Leeds United are set to approach Newcastle United over the availability of striker Dwight Gayle as the Whites look to secure a deal for him in January.
The forward has made only four appearances for the Magpies this term, having spent last season on loan with West Brom in the Championship. Though he was unable to help the Baggies' seal promotion, Gayle enjoyed a stellar year in the Midlands as he struck 24 goals from his 41 games in all competitions.
Football Insider claim the 28-year-old is one of several players being monitored by Leeds, who are concerned by suggestions Arsenal could recall striker Eddie Nketiah from his loan spell ahead of time.
The Gunners academy graduate is yet to start a Championship match following his move to Yorkshire, with the Londoners' interim manager Freddie Ljungberg admitting he has been disappointed with Marcelo Bielsa's treatment of the forward, as per the Mirror.
Ljungberg's comments have increased the likelihood Nketiah will leave the Whites next month, meaning they must find a replacement, or leave themselves bare up to in their promotion bid. Leeds sit second in the division, five points clear of Fulham in third.
Assuming Leeds want to give themselves the best chance of being promoted come May, they will be looking at players with a proven record in the Championship, and they could do far worse than Gayle in that regard.
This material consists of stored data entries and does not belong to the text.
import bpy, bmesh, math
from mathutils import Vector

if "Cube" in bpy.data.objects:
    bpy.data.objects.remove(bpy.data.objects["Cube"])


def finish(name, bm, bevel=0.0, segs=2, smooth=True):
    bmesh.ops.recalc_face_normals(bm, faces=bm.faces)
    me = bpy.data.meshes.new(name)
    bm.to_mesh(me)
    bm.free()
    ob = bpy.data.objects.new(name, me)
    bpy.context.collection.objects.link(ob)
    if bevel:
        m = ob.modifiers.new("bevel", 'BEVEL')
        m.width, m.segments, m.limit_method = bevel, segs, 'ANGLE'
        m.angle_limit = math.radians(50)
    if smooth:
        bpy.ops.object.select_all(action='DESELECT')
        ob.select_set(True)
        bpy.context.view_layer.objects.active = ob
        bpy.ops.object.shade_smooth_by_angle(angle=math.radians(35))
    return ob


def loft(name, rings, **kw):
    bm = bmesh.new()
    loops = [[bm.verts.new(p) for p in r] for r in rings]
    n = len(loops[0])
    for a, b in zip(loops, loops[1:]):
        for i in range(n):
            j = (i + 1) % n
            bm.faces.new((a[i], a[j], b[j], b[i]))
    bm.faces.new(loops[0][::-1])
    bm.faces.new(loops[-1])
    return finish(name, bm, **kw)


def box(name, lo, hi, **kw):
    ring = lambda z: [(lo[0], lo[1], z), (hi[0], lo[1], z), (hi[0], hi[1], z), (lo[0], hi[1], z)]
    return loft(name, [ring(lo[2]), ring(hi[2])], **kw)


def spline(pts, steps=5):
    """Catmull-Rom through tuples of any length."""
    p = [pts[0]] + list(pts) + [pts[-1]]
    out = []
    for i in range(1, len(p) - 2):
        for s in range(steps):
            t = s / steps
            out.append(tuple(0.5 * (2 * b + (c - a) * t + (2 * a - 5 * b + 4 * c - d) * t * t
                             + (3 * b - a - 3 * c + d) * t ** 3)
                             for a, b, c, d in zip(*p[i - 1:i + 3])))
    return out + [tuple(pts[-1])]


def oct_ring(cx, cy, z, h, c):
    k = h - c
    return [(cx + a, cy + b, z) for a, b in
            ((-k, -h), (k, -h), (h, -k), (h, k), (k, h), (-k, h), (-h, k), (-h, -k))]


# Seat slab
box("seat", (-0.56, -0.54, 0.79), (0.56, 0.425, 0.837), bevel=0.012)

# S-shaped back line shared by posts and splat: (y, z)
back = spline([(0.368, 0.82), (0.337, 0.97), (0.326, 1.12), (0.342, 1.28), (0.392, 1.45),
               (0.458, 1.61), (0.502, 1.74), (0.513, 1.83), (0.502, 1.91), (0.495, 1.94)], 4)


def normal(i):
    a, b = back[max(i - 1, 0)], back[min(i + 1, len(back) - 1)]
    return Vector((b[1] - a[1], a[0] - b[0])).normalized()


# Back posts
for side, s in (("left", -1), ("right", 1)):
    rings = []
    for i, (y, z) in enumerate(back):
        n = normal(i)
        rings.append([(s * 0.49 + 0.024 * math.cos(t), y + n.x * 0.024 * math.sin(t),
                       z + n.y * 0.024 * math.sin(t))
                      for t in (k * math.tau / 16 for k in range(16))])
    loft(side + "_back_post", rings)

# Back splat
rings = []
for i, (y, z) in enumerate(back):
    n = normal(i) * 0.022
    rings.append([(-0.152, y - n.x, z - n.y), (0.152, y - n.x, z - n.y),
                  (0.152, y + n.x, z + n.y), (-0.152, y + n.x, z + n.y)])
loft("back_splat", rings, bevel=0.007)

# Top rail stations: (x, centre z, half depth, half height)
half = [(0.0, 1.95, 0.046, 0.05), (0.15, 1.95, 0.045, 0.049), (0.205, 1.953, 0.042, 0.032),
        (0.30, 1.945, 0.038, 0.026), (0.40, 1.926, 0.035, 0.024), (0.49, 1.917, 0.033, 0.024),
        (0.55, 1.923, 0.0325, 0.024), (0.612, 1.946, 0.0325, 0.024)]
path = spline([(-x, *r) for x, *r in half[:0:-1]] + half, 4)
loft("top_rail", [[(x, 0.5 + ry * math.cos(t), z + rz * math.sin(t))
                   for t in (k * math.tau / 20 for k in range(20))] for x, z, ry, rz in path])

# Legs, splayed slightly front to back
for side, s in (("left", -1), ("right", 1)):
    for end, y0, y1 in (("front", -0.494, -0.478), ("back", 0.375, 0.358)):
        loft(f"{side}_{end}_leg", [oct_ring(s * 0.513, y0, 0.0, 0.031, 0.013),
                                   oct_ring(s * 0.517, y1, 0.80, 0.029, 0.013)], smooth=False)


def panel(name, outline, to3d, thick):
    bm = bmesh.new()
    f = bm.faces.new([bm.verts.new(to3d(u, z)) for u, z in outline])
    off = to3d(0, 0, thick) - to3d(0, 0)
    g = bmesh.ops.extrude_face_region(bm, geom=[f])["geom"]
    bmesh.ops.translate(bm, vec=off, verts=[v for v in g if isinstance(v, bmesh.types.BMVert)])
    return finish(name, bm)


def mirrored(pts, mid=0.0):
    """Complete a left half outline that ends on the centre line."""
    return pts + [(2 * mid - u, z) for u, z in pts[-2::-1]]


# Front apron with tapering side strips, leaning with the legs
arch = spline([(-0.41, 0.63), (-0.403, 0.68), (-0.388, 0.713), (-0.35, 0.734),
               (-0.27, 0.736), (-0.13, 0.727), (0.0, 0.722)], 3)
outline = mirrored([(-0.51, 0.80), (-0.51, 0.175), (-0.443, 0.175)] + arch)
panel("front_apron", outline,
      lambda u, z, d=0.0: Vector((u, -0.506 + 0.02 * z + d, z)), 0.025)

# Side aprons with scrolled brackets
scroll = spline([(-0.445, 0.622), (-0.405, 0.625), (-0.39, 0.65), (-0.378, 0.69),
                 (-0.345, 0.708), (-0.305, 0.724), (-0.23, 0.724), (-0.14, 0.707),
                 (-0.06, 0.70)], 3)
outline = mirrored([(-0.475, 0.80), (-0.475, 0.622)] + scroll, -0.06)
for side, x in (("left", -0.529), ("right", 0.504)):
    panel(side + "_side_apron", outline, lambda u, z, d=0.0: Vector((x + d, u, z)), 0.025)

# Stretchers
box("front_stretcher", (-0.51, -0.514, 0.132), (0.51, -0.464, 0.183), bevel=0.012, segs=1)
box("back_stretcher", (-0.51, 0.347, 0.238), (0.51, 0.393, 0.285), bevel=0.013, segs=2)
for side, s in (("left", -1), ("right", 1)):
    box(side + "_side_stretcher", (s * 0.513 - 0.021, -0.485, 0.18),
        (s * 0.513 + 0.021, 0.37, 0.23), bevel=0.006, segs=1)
The Englishman has spent three seasons in the second-tier, netting a total of 59 goals in 100 appearances. That is the kind of finishing ability Bielsa will need to keep the Whites in contention, especially after Patrick Bamford's struggles in the early stages of this campaign.
Given the his lack of game-time at St James' Park, it should prove easier to land the Magpies frontman than many of the alternatives, including Liverpool starlet Rhian Brewster.
Newcastle are thought to be open to him making a permanent exit, though a loan offer from Leeds may prove problematic. Even if they have to pay a fee for his services, it's unlikely Gayle will cost more than the Whites can afford.